▶ _The problem_
Going through the entries below, find how many lines hold "block", then give that number alone.

Dataset extract Start Marker

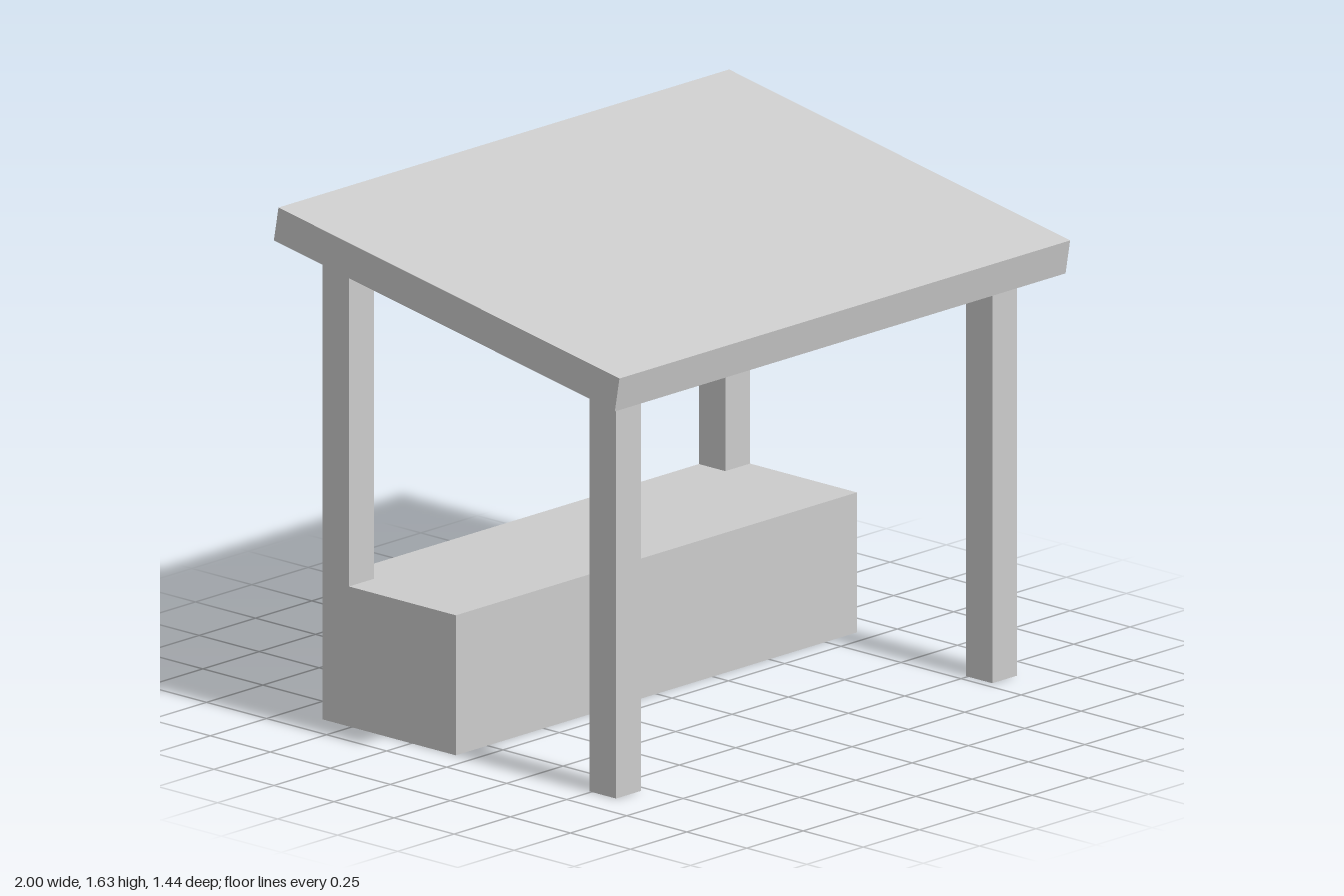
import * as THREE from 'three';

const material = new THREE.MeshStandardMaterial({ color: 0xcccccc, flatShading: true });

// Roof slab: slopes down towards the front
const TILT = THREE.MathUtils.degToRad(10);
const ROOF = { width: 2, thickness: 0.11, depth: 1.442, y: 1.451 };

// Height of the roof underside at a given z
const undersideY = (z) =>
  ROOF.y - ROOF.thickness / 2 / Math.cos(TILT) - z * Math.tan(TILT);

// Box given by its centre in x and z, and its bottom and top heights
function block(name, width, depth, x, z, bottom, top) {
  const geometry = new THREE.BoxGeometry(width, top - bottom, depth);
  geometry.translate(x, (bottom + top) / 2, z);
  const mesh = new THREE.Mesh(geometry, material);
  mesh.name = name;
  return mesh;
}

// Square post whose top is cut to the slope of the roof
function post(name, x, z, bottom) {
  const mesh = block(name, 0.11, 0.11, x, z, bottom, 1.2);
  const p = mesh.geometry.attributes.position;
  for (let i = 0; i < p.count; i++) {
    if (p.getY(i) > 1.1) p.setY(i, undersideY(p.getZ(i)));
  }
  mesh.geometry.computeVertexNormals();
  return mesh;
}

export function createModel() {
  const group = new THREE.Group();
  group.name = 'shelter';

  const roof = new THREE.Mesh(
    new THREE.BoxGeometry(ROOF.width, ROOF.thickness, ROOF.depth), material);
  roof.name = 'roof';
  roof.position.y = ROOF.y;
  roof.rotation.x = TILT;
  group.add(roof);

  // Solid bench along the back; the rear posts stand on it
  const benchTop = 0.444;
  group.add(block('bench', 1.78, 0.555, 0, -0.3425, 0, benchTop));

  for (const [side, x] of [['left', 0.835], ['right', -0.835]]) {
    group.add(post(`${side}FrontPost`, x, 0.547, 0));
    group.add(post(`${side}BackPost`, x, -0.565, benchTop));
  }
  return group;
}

Dataset extract End Marker
Dataset extract Start Marker

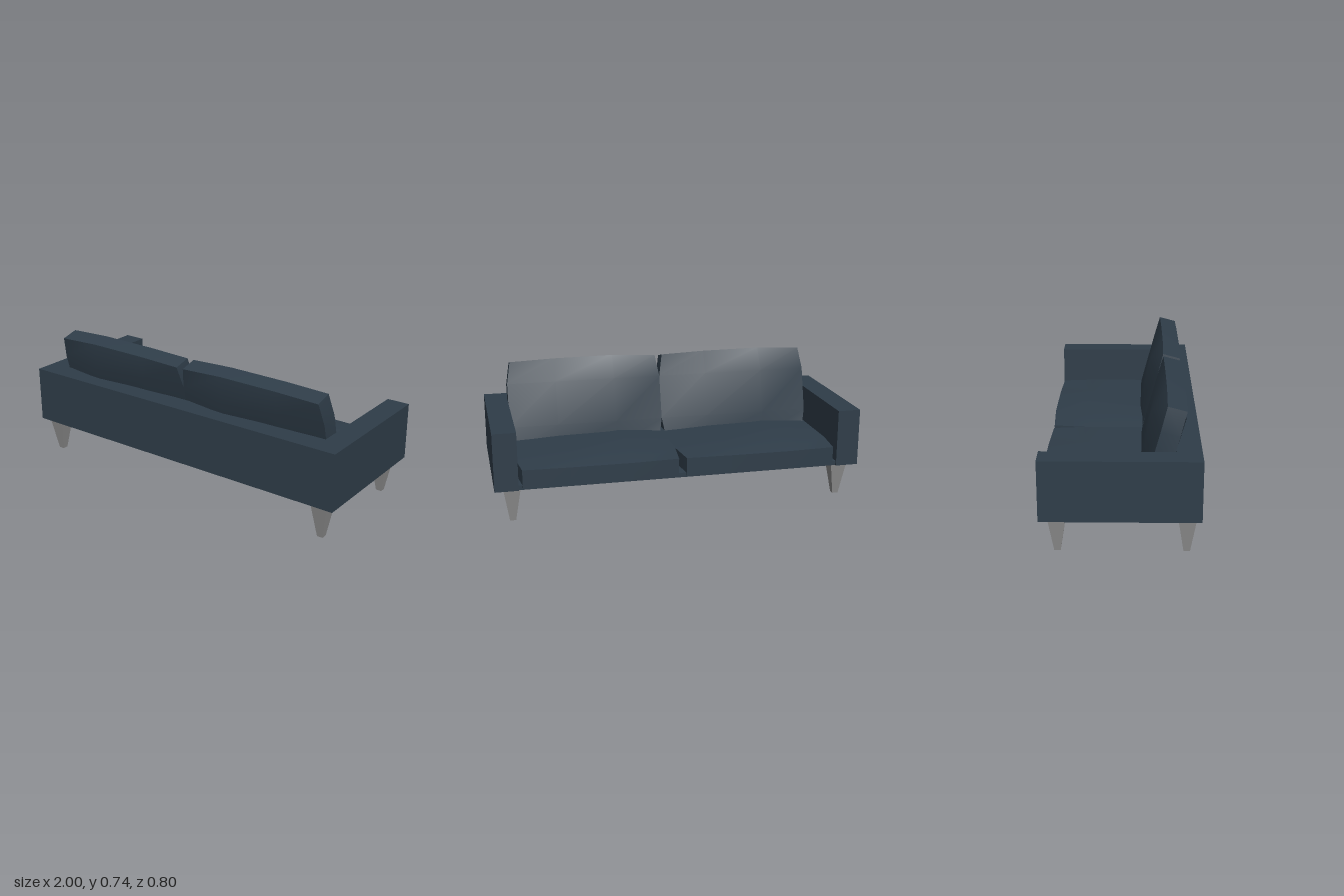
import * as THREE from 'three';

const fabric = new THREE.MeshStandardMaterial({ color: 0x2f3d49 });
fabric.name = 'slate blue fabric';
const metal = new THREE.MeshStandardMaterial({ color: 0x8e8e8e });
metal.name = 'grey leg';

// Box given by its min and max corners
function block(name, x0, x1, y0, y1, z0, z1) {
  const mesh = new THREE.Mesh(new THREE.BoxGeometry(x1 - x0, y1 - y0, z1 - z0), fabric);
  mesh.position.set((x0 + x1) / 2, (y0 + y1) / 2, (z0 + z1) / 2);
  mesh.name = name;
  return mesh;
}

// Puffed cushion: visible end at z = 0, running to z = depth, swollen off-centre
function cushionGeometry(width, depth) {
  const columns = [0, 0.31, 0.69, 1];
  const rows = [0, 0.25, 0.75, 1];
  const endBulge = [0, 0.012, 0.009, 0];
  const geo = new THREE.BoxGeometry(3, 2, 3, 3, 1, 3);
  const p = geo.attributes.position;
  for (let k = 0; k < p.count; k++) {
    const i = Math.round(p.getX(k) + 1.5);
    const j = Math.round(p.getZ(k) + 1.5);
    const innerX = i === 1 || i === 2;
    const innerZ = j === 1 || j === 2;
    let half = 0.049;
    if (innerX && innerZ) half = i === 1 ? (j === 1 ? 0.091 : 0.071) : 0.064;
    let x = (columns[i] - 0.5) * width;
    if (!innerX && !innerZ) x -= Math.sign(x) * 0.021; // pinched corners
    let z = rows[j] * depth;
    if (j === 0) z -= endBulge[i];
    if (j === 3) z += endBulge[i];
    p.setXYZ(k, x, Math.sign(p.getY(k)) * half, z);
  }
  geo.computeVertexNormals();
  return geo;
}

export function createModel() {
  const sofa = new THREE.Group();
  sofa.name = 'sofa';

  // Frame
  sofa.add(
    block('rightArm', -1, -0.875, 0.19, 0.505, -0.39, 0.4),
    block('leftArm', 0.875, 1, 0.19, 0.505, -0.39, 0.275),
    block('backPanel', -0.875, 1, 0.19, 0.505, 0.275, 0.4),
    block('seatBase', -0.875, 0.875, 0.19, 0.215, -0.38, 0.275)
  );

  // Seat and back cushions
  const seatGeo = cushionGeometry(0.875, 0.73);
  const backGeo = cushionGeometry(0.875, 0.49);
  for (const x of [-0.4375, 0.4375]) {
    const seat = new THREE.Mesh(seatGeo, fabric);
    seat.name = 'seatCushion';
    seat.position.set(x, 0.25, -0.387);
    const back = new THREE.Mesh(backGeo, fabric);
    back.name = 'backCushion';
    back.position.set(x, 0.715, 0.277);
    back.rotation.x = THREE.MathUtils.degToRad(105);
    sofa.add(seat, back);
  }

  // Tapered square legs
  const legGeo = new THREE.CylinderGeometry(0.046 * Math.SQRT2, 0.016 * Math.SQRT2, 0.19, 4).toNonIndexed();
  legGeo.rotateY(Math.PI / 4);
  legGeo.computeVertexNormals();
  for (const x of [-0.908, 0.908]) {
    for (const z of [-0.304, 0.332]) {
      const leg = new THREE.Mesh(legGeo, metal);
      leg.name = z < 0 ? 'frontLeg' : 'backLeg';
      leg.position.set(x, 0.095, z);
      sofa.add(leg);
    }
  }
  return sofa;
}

Dataset extract End Marker
Dataset extract Start Marker

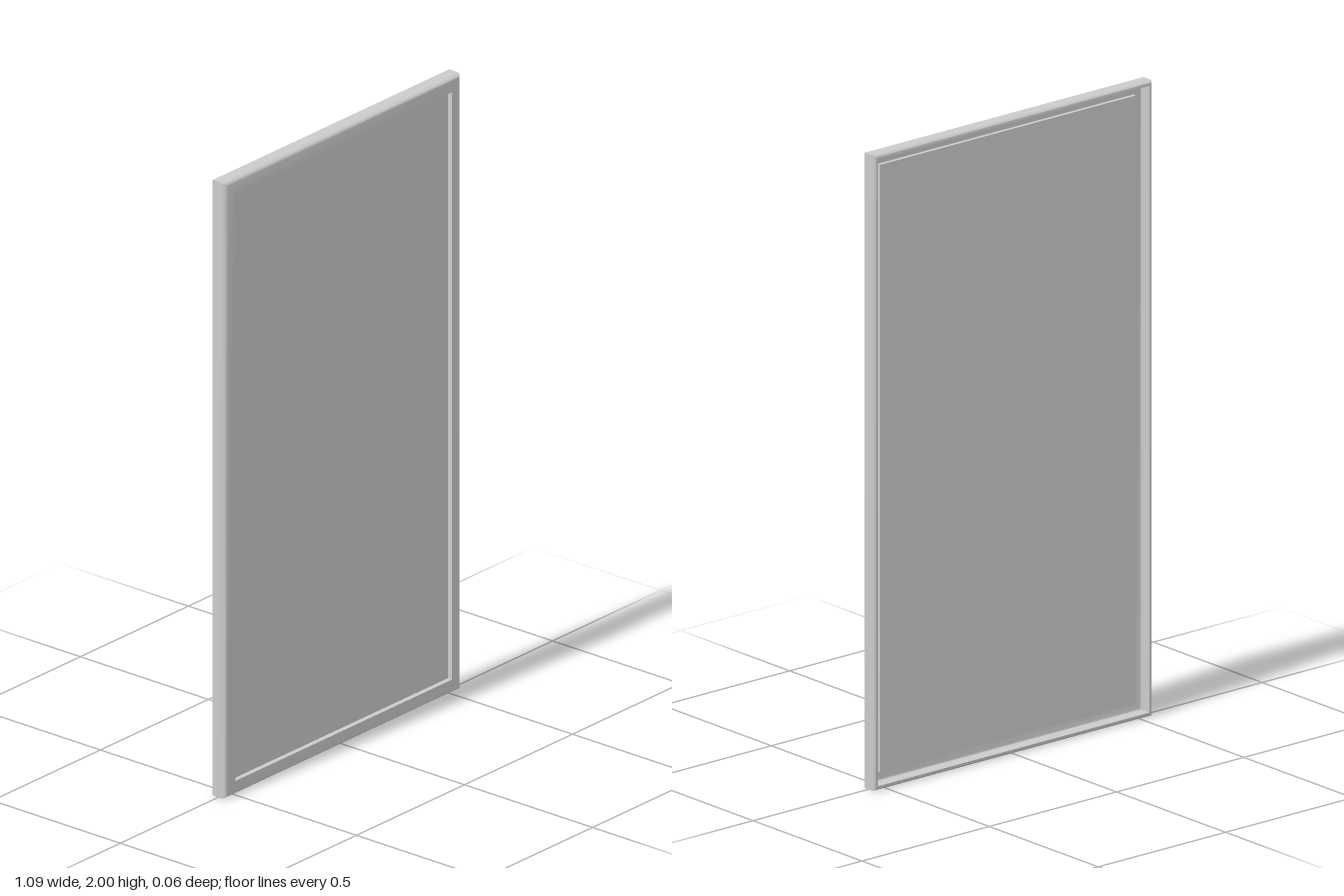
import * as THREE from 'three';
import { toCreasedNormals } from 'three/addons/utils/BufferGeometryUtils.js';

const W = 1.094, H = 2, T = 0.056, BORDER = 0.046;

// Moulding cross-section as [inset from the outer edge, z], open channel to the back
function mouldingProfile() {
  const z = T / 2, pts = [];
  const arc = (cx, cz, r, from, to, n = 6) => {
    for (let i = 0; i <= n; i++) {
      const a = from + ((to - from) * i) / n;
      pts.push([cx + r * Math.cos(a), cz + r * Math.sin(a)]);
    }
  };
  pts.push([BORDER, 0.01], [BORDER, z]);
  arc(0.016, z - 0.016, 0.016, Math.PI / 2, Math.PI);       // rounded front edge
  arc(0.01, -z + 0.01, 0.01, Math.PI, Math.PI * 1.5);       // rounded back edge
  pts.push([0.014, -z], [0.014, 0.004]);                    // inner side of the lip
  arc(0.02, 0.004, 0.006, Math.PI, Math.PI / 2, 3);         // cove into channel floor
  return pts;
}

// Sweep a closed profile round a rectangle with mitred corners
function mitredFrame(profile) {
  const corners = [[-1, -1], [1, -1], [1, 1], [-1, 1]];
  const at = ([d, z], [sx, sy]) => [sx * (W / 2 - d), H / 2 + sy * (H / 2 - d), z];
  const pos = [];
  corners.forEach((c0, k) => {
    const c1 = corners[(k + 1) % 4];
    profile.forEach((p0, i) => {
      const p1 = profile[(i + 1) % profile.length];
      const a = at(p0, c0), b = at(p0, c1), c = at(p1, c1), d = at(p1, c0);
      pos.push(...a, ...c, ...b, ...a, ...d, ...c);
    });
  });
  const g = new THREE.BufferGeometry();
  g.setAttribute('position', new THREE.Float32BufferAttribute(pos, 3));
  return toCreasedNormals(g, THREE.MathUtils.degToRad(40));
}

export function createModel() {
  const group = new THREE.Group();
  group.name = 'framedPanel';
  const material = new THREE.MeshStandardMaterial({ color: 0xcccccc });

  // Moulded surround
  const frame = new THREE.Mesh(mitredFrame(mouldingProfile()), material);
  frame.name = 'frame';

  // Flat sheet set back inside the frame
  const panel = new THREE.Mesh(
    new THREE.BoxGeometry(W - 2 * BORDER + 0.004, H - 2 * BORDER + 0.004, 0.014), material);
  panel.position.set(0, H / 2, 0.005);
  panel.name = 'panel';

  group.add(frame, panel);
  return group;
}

Dataset extract End Marker

▶ _Result for this exercise_
8